Pepsi Chairwoman and CEO Indra Nooyi is a different kind of leader, and not just because she happens to be a woman in the upper echelon of a corporate landscape largely ruled by many, many men.
In 2006, she became Pepsi's first female CEO in its 40-plus year history, having previously held a management gig at Motorola (NYSE: MOT ) . This year marks the fifth consecutive year Nooyi has topped Fortune's "50 Most Powerful Women in Business" list.
Under Nooyi's leadership, Pepsi has executed on a lot of interesting plans. For example, Nooyi has made it plain that she wants to hire an inclusive workforce of people with different backgrounds.
Her commitment to employment diversification isn't just lip service: She puts her money where her mouth is. In 2008, she told Diversity magazine that she pins 50% of her annual bonus on achievement of diversity-based "people" goals.
In another check in the "exemplary leadership" column, this past year Nooyi requested that her base salary remain the same, even though her pay is considered below market value.
In a world where far too many CEOs and top executives seem more concerned with their huge paychecks than the long-term success of the companies they helm, seeing a CEO who indicates there's a point where a salary is "enough" is as refreshing as a cold Pepsi (or Gatorade, or Tropicana, or ...) on a hot summer day.
Winning the Pantry Wars
We mentioned the famous soda showdown earlier, but Pepsi's current and future business models make the old "Coke vs. Pepsi" war moot.
Beyond its signature soft drink, Pepsi's also the name behind Quaker Oats and Frito-Lay, and a host of brands like Doritos, Tostitos, Ruffles, Tropicana, Propel, and Gatorade. That's quite a diversified range of products, and definitely a bigger array of choices than beverage-centric rival Coca-Cola (NYSE: KO ) .
Under Nooyi, Pepsi's also trying to capitalize off of healthier eating trends, launching "good-for-you" products that it hopes to grow from $10 billion in sales now to $30 billion in the next decade.
Pepsi's most recent quarterly report included impressive earnings, boasting a 12% increase in profit and a 40% revenue increase, much of which owed to its recent acquisitions. Investors balked on word of Pepsi's plans to invest in emerging markets like China and Russia -- but such global investments are exactly what long-term investors should want to see. BusinessWeek recently discussed Nooyi's idea that emerging markets are actually "learning labs" for new products and potentially disruptive business models that could be imported back to the U.S.
Pepsi also has a lot of environmentally sustainable initiatives in the works, as the company devises sustainable manufacturing processes to reuse, recycle, and conserve precious resources. For example, last year its Frito-Lay unit converted one-third of its plants to "zero landfill" status with the rest to follow by 2011.
What's better than a bottle refund?

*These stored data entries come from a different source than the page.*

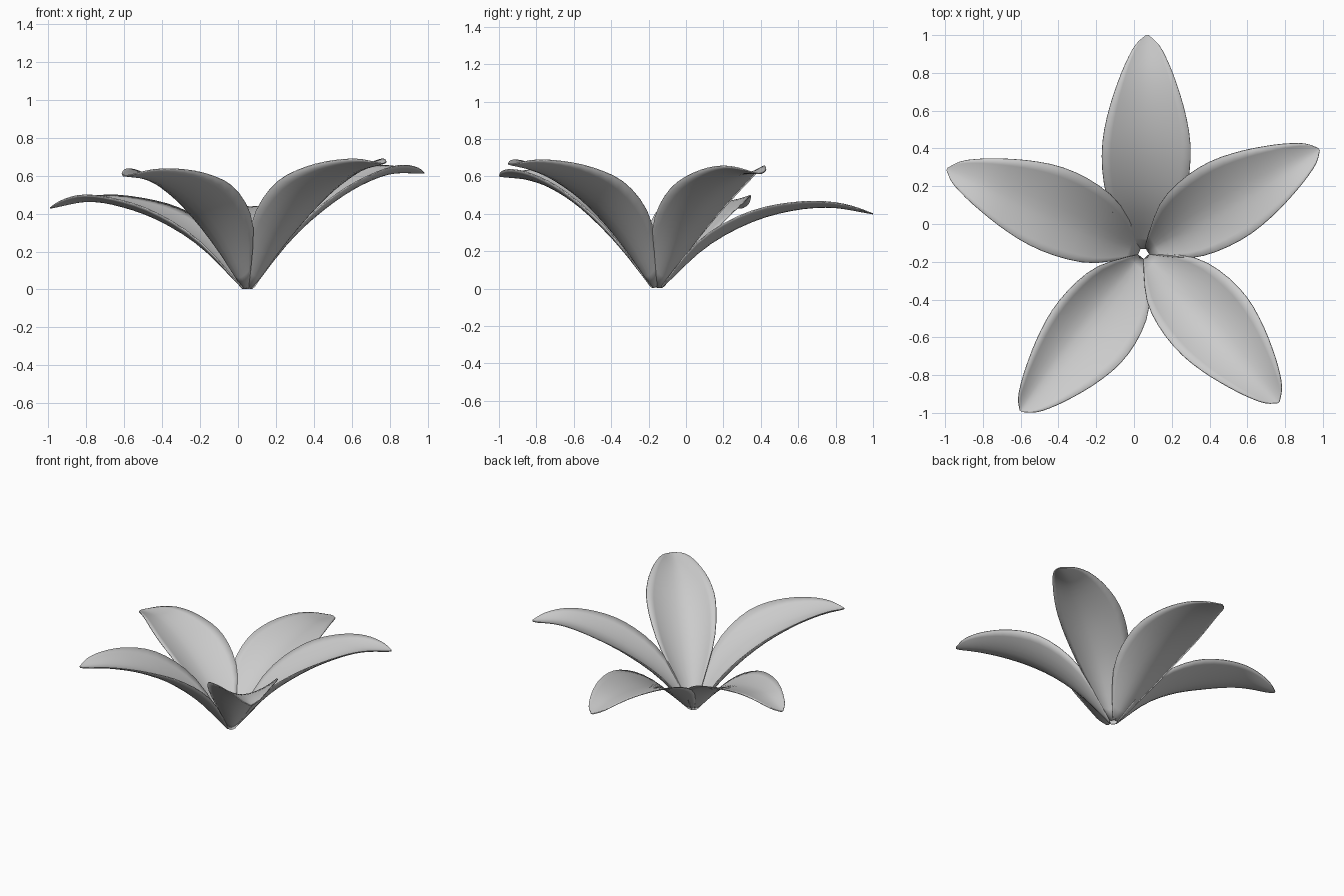
import bpy, bmesh, math
from mathutils import Vector

if "Cube" in bpy.data.objects:
    bpy.data.objects.remove(bpy.data.objects["Cube"])

CENTRE = Vector((0.05, -0.155))
ROWS, COLS = 22, 10

# shared half-width outline along a petal (position, half width)
WIDTH = [(0, .024), (.1, .118), (.2, .185), (.35, .223), (.5, .226),
         (.65, .195), (.8, .142), (.9, .095), (.96, .056), (1, .008)]
# relative edge lift along a petal
LIFT = [(0, .08), (.1, .75), (.2, 1), (.4, .95), (.6, .7), (.8, .45), (.92, .27), (1, 0)]


def curve(pts, t):
    """Smooth (cubic Hermite) interpolation through points."""
    n = len(pts)

    def slope(i):
        a, b = pts[max(i - 1, 0)], pts[min(i + 1, n - 1)]
        return (b[1] - a[1]) / (b[0] - a[0])
    i = 0
    while i < n - 2 and t > pts[i + 1][0]:
        i += 1
    (x0, y0), (x1, y1) = pts[i], pts[i + 1]
    h = x1 - x0
    s = (t - x0) / h
    return ((2*s**3 - 3*s**2 + 1) * y0 + (s**3 - 2*s**2 + s) * h * slope(i)
            + (3*s**2 - 2*s**3) * y1 + (s**3 - s**2) * h * slope(i + 1))


def petal(name, tip, left, right, cup, heights):
    """Cupped leaf surface from the flower centre to the tip."""
    axis = Vector(tip) - CENTRE
    u = axis.normalized()
    n = Vector((-u.y, u.x))
    start = CENTRE + u * 0.025
    span = axis.length - 0.025
    keel = [(i / 5, z) for i, z in enumerate(heights)]
    bm = bmesh.new()
    grid = []
    for i in range(ROWS + 1):
        t = math.sin(i / ROWS * math.pi / 2) ** 1.15
        w, lift, z = curve(WIDTH, t), curve(LIFT, t), curve(keel, t)
        row = []
        for j in range(COLS + 1):
            s = 2 * j / COLS - 1
            side = s * w * (left if s > 0 else right)
            p = start + u * (span * t) + n * side
            row.append(bm.verts.new((p.x, p.y, z + cup * lift * abs(s) ** 1.7)))
        grid.append(row)
    for a, b in zip(grid, grid[1:]):
        for j in range(COLS):
            bm.faces.new((a[j], b[j], b[j + 1], a[j + 1]))
    bmesh.ops.recalc_face_normals(bm, faces=bm.faces)
    if sum(f.normal.z for f in bm.faces) < 0:
        bmesh.ops.reverse_faces(bm, faces=bm.faces)
    mesh = bpy.data.meshes.new(name)
    bm.to_mesh(mesh)
    bm.free()
    for f in mesh.polygons:
        f.use_smooth = True
    ob = bpy.data.objects.new(name, mesh)
    bpy.context.collection.objects.link(ob)
    # paper-thin body
    solid = ob.modifiers.new("thickness", 'SOLIDIFY')
    solid.thickness = 0.006
    solid.offset = 0


# five petals, each with its own lean and cup
petal("back_petal", (.07, 1.0), 1.0, 1.05, .06, (.005, .215, .345, .415, .435, .40))
petal("right_petal", (.98, .395), 1.05, .88, .10, (.005, .25, .42, .54, .61, .615))
petal("left_petal", (-.99, .29), .87, 1.1, .07, (.005, .215, .35, .43, .465, .43))
petal("front_left_petal", (-.6, -.99), 1.15, .86, .125, (.005, .24, .41, .52, .58, .60))
petal("front_right_petal", (.765, -.945), 1.1, .92, .13, (.005, .25, .43, .55, .625, .665))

A dividend!
In addition to being kinder to the environment, Pepsi has a history of being kind to shareholders. The company ranks among Standard & Poor's "dividend aristocrats," a title bestowed on companies that have paid -- and increased -- their dividends for at least 25 years.
Pepsi ranks No. 1 among its peers in the Food, Beverage and Tobacco industry, with a five-year dividend growth rate of 13.7%.

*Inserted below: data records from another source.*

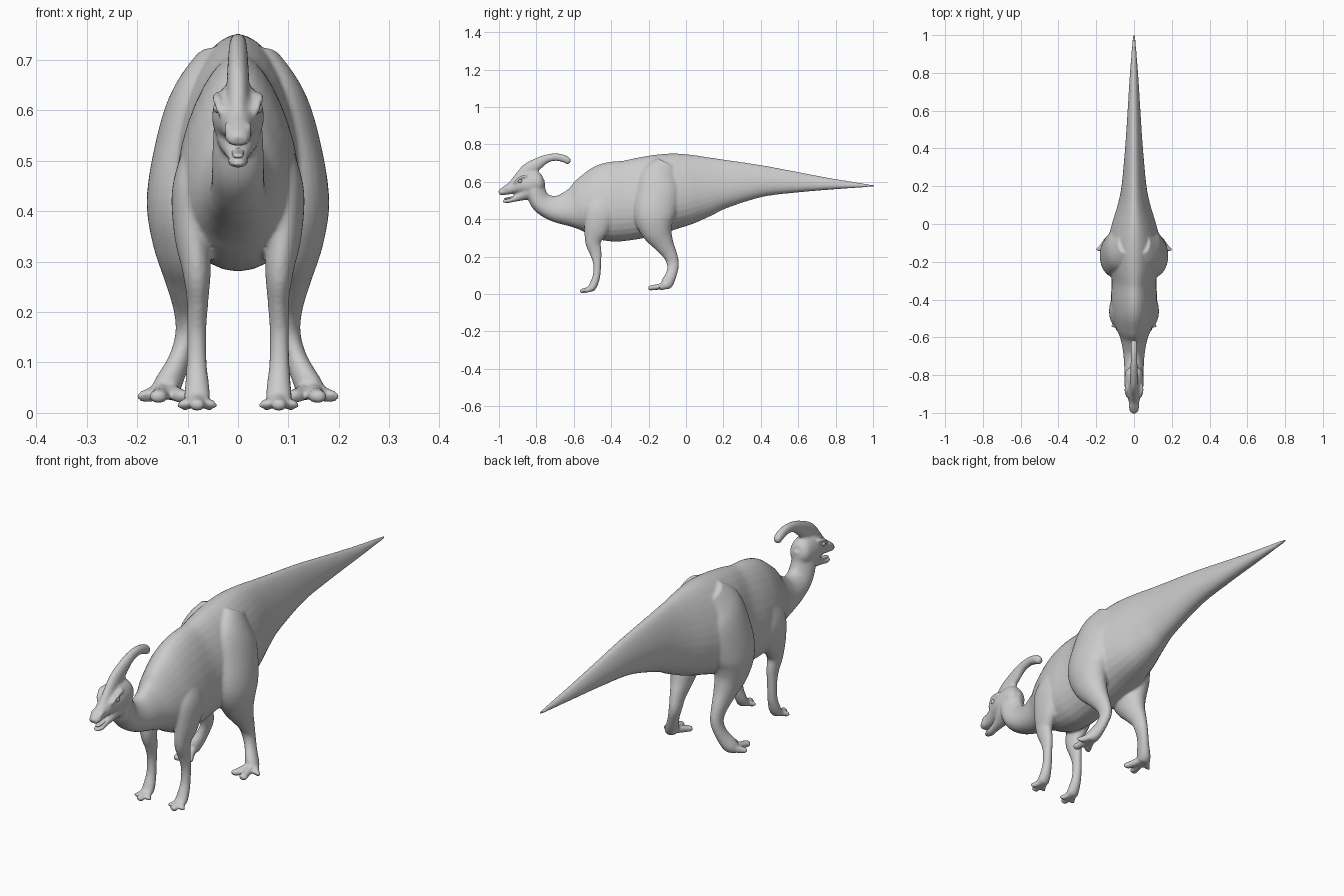
import bpy, bmesh, math
from mathutils import Vector

X = Vector((1, 0, 0))


def resample(st, n):
    """Catmull-Rom interpolation of stations (x, y, z, half width, half depth)."""
    out = []
    for i in range(len(st) - 1):
        p0, p1, p2, p3 = st[max(i - 1, 0)], st[i], st[i + 1], st[min(i + 2, len(st) - 1)]
        for k in range(n):
            t = k / n
            out.append([0.5 * (2 * b + (c - a) * t + (2 * a - 5 * b + 4 * c - d) * t * t
                               + (3 * b - a - 3 * c + d) * t ** 3)
                        for a, b, c, d in zip(p0, p1, p2, p3)])
    out.append(list(st[-1]))
    return out


def tube(bm, stations, egg=0.0, n=5, sides=32):
    """Closed loft of oval rings; egg > 0 narrows the upper side."""
    st = resample(stations, n)
    pts = [Vector(s[:3]) for s in st]
    rings = []
    for i, s in enumerate(st):
        t = pts[min(i + 1, len(pts) - 1)] - pts[max(i - 1, 0)]
        t.x = 0
        up = t.normalized().cross(X)
        ring = []
        for k in range(sides):
            a = 2 * math.pi * k / sides
            w = s[3] * math.cos(a) * (1 - egg * math.sin(a))
            ring.append(bm.verts.new(pts[i] + X * w + up * s[4] * math.sin(a)))
        rings.append(ring)
    for r, q in zip(rings, rings[1:]):
        for k in range(sides):
            j = (k + 1) % sides
            bm.faces.new((r[k], r[j], q[j], q[k]))
    bm.faces.new(rings[0])
    bm.faces.new(rings[-1])


def finish(bm, name):
    bmesh.ops.recalc_face_normals(bm, faces=bm.faces)
    for f in bm.faces:
        f.smooth = True
    me = bpy.data.meshes.new(name)
    bm.to_mesh(me)
    bm.free()
    ob = bpy.data.objects.new(name, me)
    bpy.context.collection.objects.link(ob)
    return ob


skin = bmesh.new()

# Tail and torso: (y, top z, bottom z, half width)
torso = [(1.004, .584, .574, .005), (.8, .615, .56, .021), (.6, .652, .543, .033),
         (.4, .69, .518, .046), (.2, .722, .457, .064), (.1, .74, .412, .083),
         (0, .752, .37, .112), (-.1, .751, .34, .135), (-.2, .737, .31, .132),
         (-.3, .716, .289, .116), (-.4, .705, .279, .119), (-.48, .674, .287, .114),
         (-.55, .623, .318, .095), (-.61, .567, .353, .07)]
stations = [(0, y, (a + b) / 2, w, (a - b) / 2) for y, a, b, w in torso]
# Neck, curving up into the back of the head
stations += [(0, -.68, .455, .056, .077), (0, -.735, .467, .051, .063), (0, -.778, .496, .05, .056),
             (0, -.802, .55, .048, .052), (0, -.803, .61, .042, .048)]
tube(skin, stations, egg=.25)

# Skull and upper beak
tube(skin, [(0, -.762, .607, .026, .028), (0, -.785, .602, .045, .055), (0, -.84, .592, .051, .066),
            (0, -.88, .585, .045, .052), (0, -.92, .572, .033, .036), (0, -.96, .556, .025, .026),
            (0, -.985, .546, .025, .018), (0, -1.0, .539, .015, .011)], egg=.1)
# Lower jaw
tube(skin, [(0, -.82, .565, .04, .04), (0, -.85, .545, .042, .042), (0, -.89, .521, .028, .024),
            (0, -.925, .506, .02, .014), (0, -.955, .497, .02, .011), (0, -.978, .497, .012, .008)])
# Swept-back crest
tube(skin, [(0, -.945, .578, .014, .014), (0, -.9, .612, .02, .028), (0, -.845, .659, .022, .04),
            (0, -.79, .699, .02, .031), (0, -.74, .725, .018, .022), (0, -.69, .732, .017, .02),
            (0, -.648, .722, .018, .02), (0, -.628, .709, .016, .017), (0, -.62, .703, .009, .01)])

for s in (-1, 1):
    def limb(st, n=5):
        tube(skin, [(s * p[0], *p[1:]) for p in st], n=n)

    # Hind leg
    limb([(.05, -.1, .70, .035, .06), (.072, -.135, .62, .066, .11), (.093, -.152, .52, .074, .12),
          (.108, -.168, .42, .073, .112), (.11, -.155, .34, .06, .085), (.104, -.12, .27, .043, .055),
          (.1, -.085, .21, .029, .038), (.1, -.07, .16, .024, .032), (.115, -.077, .11, .023, .029),
          (.138, -.1, .06, .029, .033), (.147, -.115, .036, .028, .022)])
    # Front leg and shoulder
    limb([(.075, -.43, .52, .035, .06), (.088, -.455, .44, .043, .085), (.09, -.48, .35, .036, .065),
          (.082, -.497, .28, .028, .043), (.08, -.483, .22, .021, .032), (.082, -.475, .16, .019, .021),
          (.082, -.478, .1, .02, .02), (.081, -.492, .055, .024, .022), (.081, -.508, .027, .027, .02)])
    # Toes: start, tip, radius
    for a, b, r in [((.14, -.11, .045), (.11, -.178, .032), .018),
                    ((.147, -.11, .045), (.158, -.192, .032), .018),
                    ((.15, -.095, .045), (.184, -.135, .032), .018),
                    ((.078, -.5, .03), (.056, -.54, .015), .015),
                    ((.081, -.5, .03), (.081, -.56, .015), .016),
                    ((.084, -.5, .03), (.106, -.54, .015), .015)]:
        m = [(p + 2 * q) / 3 for p, q in zip(a, b)]
        e = [q + (q - p) * .12 for p, q in zip(a, b)]
        limb([(*a, r, r), (*m, r * .9, r * .8), (*b, r, r * .75), (e[0], e[1], b[2] - .003, r * .5, r * .4)])
    # Brow ridge and nostril rim
    limb([(.034, -.92, .592, .006, .006), (.042, -.888, .622, .009, .008), (.04, -.85, .632, .007, .006)])
    limb([(.017, -.982, .556, .006, .005), (.02, -.968, .566, .008, .008), (.018, -.945, .575, .006, .006)])

# Fuse the skin into one smooth surface
body = finish(skin, "dinosaur_body")
rm = body.modifiers.new("fuse", 'REMESH')
rm.mode = 'VOXEL'
rm.voxel_size = .006
rm.use_smooth_shade = True
sm = body.modifiers.new("soften", 'SMOOTH')
sm.factor = .5
sm.iterations = 4

# Eyes
for s, name in ((-1, "eye_right"), (1, "eye_left")):
    bm = bmesh.new()
    bmesh.ops.create_uvsphere(bm, u_segments=20, v_segments=12, radius=.011)
    bmesh.ops.translate(bm, vec=(s * .038, -.887, .605), verts=bm.verts)
    finish(bm, name)

# Tongue
bm = bmesh.new()
tube(bm, [(0, -.89, .53, .012, .008), (0, -.93, .515, .012, .007), (0, -.965, .51, .01, .005),
          (0, -.972, .51, .005, .002)], sides=16)
finish(bm, "tongue")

Top "dividend aristocrats" by yield in the Food, Beverage, and Tobacco industry:
5-Yr Dividend Growth Rate
|3. Brown-Forman (NYSE: BF-B )||1.9%||9.3%|
|4. Archer-Daniels-Midland (NYSE: ADM )||1.8%||12.6%|
Source: Capital IQ, a division of Standard & Poor's.
Check out that trailing yield! Investors who balk at the idea of paying 16 times earnings for what might seem like an old-school, slow-growth blue chip might want to ponder all the things Pepsi has going for it.
With so much girl power at Pepsi's disposal, it's a solid contender for any gal's (or guy's) portfolio. Follow Pepsi in our My Watchlist feature, and check out last week's episode of Stock Picks for Chicks, where we dissected a popular retail stock.